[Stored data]
══════════════════════════════

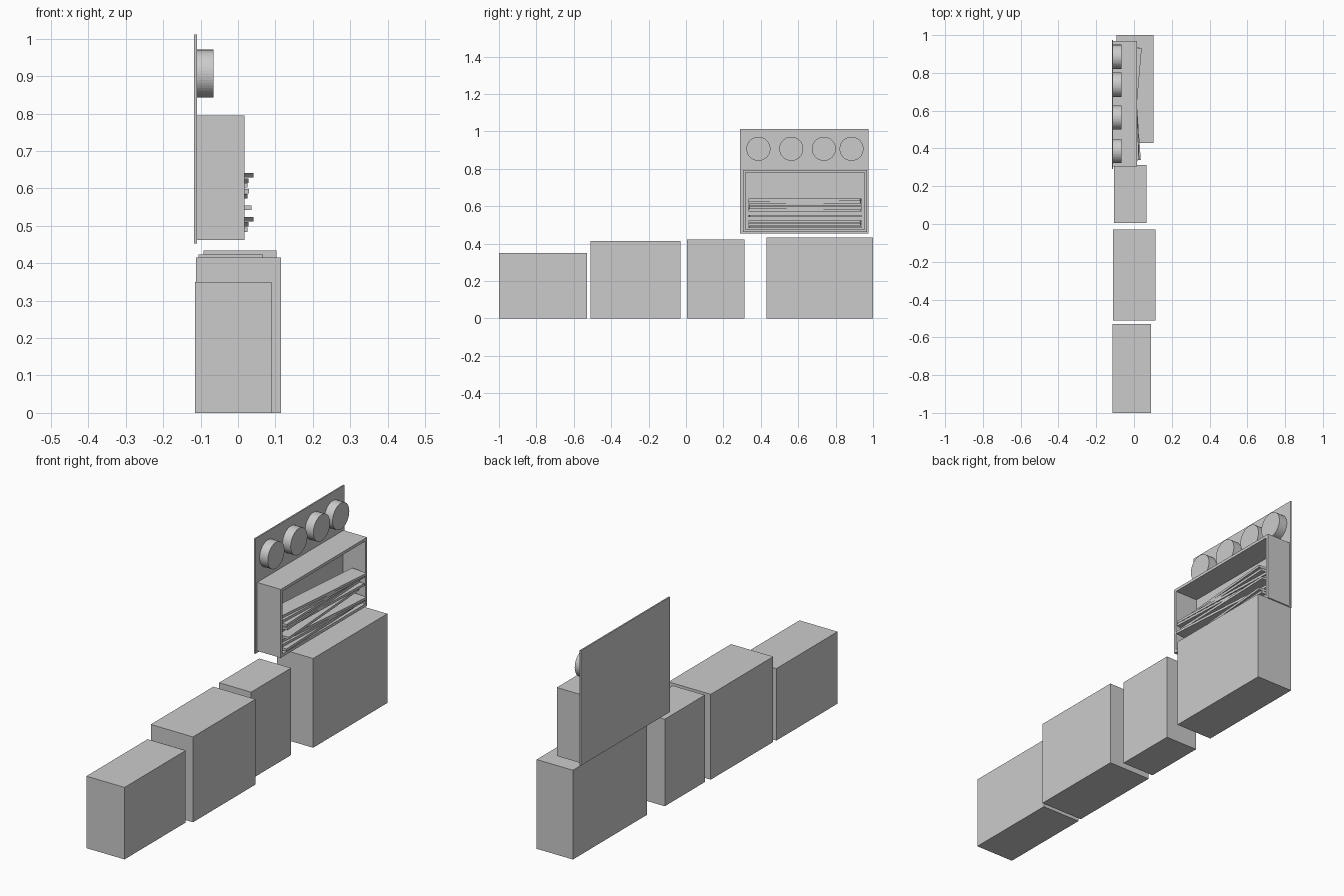
import bpy, bmesh, math
from mathutils import Matrix, Vector

if "Cube" in bpy.data.objects:
    bpy.data.objects.remove(bpy.data.objects["Cube"])

grey = bpy.data.materials.new("light grey")
grey.diffuse_color = (0.6, 0.6, 0.6, 1)
grey.use_nodes = True
grey.node_tree.nodes["Principled BSDF"].inputs["Base Color"].default_value = grey.diffuse_color


def finish(name, bm):
    mesh = bpy.data.meshes.new(name)
    bm.to_mesh(mesh)
    bm.free()
    mesh.materials.append(grey)
    obj = bpy.data.objects.new(name, mesh)
    bpy.context.collection.objects.link(obj)
    return obj


def box(name, x, y, z, angle=0):
    """Box from (min, max) ranges, turned about its own vertical axis."""
    bm = bmesh.new()
    size = Vector((x[1] - x[0], y[1] - y[0], z[1] - z[0]))
    centre = Vector((sum(x), sum(y), sum(z))) / 2
    bmesh.ops.create_cube(bm, size=1, matrix=Matrix.Translation(centre)
                          @ Matrix.Rotation(angle, 4, 'Z')
                          @ Matrix.Diagonal(size).to_4x4())
    return finish(name, bm)


# Row of floor cabinets
box("cabinet_short", (-0.115, 0.09), (-1.0, -0.53), (0, 0.35))
box("cabinet_wide", (-0.112, 0.115), (-0.51, -0.03), (0, 0.415))
box("cabinet_narrow", (-0.105, 0.067), (0.005, 0.313), (0, 0.423))
box("cabinet_tall", (-0.092, 0.103), (0.43, 1.0), (0, 0.434))

# Wall panel
box("back_panel", (-0.117, -0.11), (0.29, 0.975), (0.453, 1.012))

# Open-fronted case: inset the front face, then push it back to the panel
bm = bmesh.new()
bmesh.ops.create_cube(bm, size=1, matrix=Matrix.Translation((-0.0465, 0.636, 0.6285))
                      @ Matrix.Diagonal((0.127, 0.664, 0.333, 1)))
front = max(bm.faces, key=lambda f: f.calc_center_median().x)
bmesh.ops.inset_region(bm, faces=[front], thickness=0.02)
inner = bmesh.ops.extrude_discrete_faces(bm, faces=[front])["faces"]
bmesh.ops.translate(bm, verts=inner[0].verts, vec=(-0.121, 0, 0))
bmesh.ops.recalc_face_normals(bm, faces=bm.faces)
finish("open_case", bm)

# Loose shelves: height and how far one end swings out (+ rear end, - near end)
shelves = [(0.635, 0.026), (0.621, 0.013), (0.608, -0.011), (0.592, -0.014),
           (0.579, 0.010), (0.548, -0.021), (0.518, 0.026), (0.504, 0.013),
           (0.489, -0.010)]
for i, (z, swing) in enumerate(shelves):
    box(f"shelf_{i + 1}", (-0.07, 0.015), (0.336, 0.936),
        (z - 0.006, z + 0.006), -math.asin(swing / 0.3))

# Round dials along the top of the panel
for i, y in enumerate((0.387, 0.563, 0.737, 0.885)):
    bm = bmesh.new()
    bmesh.ops.create_cone(bm, cap_ends=True, segments=48, radius1=0.064,
                          radius2=0.064, depth=0.044,
                          matrix=Matrix.Translation((-0.088, y, 0.907))
                          @ Matrix.Rotation(math.pi / 2, 4, 'Y'))
    finish(f"dial_{i + 1}", bm)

══════════════════════════════

- **Problem statement**
The answer must consist of every line from the entries that holds the string "name".

- **Problem solution**
def finish(name, bm):
    mesh = bpy.data.meshes.new(name)
    obj = bpy.data.objects.new(name, mesh)
def box(name, x, y, z, angle=0):
    return finish(name, bm)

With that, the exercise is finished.